Virtual worlds are considered immersive environments, and as such, it’s not unexpected that the element of social presence plays a rather important role. Virtual worlds have an advantage over traditional forms of distance learning in this area, since the avatar is represented by many of the familiar visual and social cues humans are used to. In Aragon (2003), social presence is defined as the “degree of salience of the other person in the interaction and the consequent salience of the interpersonal relationships” (p. 59). Immediacy, or the “measure of psychological distance that a communicator puts between himself or herself and the object of his/her communication,” can be conveyed by physical proximity formality of dress, physical proximity, facial expressions, and other nonverbal cues, as well as verbal (p. 59). This can apply directly to virtual worlds, since players are given control of all these social conveyances, and it is important because it lends to the immersion of the game.
What’s interesting, however, is that some research suggests the human interface control is not as relevant as one might think. A study in Aymerich-Franch (2010) revealed that participants who played a game by using their whole body did not experience any significant difference in presence or emotions than participants who played with a joystick. This implies that body-dependent systems such as the Wii and Kinect may not necessarily be more “immersive” to players, if we define immersion as a combination of social presence and emotions, and that we should look to other attributes when determining what makes one game more immersive than another. I would suggest that we should look more at the content of the virtual environment itself, than the human interface used to connect to it.

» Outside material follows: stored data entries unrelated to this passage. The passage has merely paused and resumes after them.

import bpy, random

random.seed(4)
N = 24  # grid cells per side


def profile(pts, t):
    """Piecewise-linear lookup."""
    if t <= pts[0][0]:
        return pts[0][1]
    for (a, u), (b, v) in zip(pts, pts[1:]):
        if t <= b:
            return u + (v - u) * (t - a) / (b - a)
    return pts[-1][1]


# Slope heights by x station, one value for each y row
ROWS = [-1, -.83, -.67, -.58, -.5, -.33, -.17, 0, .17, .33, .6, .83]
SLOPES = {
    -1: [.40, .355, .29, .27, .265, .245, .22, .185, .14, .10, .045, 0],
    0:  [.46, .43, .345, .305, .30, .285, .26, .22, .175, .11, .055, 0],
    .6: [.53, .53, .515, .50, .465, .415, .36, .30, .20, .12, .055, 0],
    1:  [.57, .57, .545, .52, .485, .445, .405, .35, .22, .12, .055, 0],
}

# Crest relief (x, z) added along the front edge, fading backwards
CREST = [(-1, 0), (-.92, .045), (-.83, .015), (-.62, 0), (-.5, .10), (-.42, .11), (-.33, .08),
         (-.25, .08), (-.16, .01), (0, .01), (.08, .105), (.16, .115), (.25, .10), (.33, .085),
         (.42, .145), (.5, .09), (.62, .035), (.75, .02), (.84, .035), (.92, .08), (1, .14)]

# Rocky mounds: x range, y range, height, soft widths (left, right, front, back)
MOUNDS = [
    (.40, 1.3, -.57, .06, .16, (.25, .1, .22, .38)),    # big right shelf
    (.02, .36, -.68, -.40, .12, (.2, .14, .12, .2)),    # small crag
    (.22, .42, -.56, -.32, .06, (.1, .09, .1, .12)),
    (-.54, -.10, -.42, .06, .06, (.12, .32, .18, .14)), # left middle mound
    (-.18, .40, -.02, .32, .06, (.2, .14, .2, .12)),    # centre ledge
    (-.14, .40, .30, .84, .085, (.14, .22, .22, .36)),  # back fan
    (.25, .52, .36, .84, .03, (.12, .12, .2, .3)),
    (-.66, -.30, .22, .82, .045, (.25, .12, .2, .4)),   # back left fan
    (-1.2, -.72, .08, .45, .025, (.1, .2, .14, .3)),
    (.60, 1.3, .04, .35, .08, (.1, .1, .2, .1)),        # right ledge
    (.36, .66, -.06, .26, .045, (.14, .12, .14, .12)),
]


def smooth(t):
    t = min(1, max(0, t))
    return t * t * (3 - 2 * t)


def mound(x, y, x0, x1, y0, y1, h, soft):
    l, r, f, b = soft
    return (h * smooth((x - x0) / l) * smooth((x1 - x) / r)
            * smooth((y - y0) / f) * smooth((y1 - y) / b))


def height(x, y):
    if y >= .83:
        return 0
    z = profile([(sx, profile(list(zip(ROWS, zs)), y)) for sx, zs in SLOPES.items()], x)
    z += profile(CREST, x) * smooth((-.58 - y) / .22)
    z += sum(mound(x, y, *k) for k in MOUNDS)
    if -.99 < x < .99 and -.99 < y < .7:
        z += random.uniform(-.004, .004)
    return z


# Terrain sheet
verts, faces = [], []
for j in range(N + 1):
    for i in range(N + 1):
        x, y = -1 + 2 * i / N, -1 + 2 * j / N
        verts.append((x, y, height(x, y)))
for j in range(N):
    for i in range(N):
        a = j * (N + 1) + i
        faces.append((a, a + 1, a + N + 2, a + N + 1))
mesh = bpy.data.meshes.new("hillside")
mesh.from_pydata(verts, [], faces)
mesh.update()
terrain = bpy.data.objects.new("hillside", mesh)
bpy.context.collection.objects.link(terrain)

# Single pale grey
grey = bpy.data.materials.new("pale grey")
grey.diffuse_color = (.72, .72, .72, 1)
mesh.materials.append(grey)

In another article by Lin (2010), an exploration of gender differences on game enjoyment is examined, as well as personal identification with the character. I feel this article misses the point, particularly when it claims that players are more likely to enjoy a game when the character they are playing is “morally justified” in the story or plot. In other words, a hero fighting for some sort of moral good. This seems logical, until one realizes that some of the top selling games like Grand Theft Auto don’t fit this mold, though one could argue that much of the villainous violence in these games follow a storyline causing the player to sympathize with the character. The genius of games like World of Warcraft is that both sides have sympathetic characters and heroes, and reasons for engaging the rival. The article sidesteps this issue by admitting that yes, some players are the opposite — even a significant number — and attempts to explain why. It seems self-contradictory.
I’ve been sporadically on Second Life since 2005, though only started taking it seriously since 2010, taking time to identify important locations, learn some scripting, and so on. I figured this was all worthy of a “rebirth” so I ditched my old character and created a new one. I think Second Life profiles are an important, yet perhaps underused element of social presence in a virtual world. They can serve to tie the avatar to a real user behind the screen.
People are a lot more prone to do things in Second Life they wouldn’t normally do in person. This is really nothing new, and applies to virtually all communication on the Internet. I think there is a degree of accountability that comes into play and prevents some severely offensive behavior when avatars are specifically identified with real people, but when there is full anonymity, it is rather chaotic and anarchic.
Aragon, S. R. (2003). Creating social presence in online environments. New Directions for Adult and Continuing Education, 2003(100), 57-68.
Aymerich-Franch, L. (2010). Presence and emotions in playing a group game in a virtual environment: The influence of body participation. Cyberpsychology, Behavior, and Social Networking, 13(6), 649-654.
Lin, S. (2010). Gender differences and the effect of contextual features on game enjoyment and responses. Cyberpsychology, Behavior and Social Networking, 13(5), 533-537.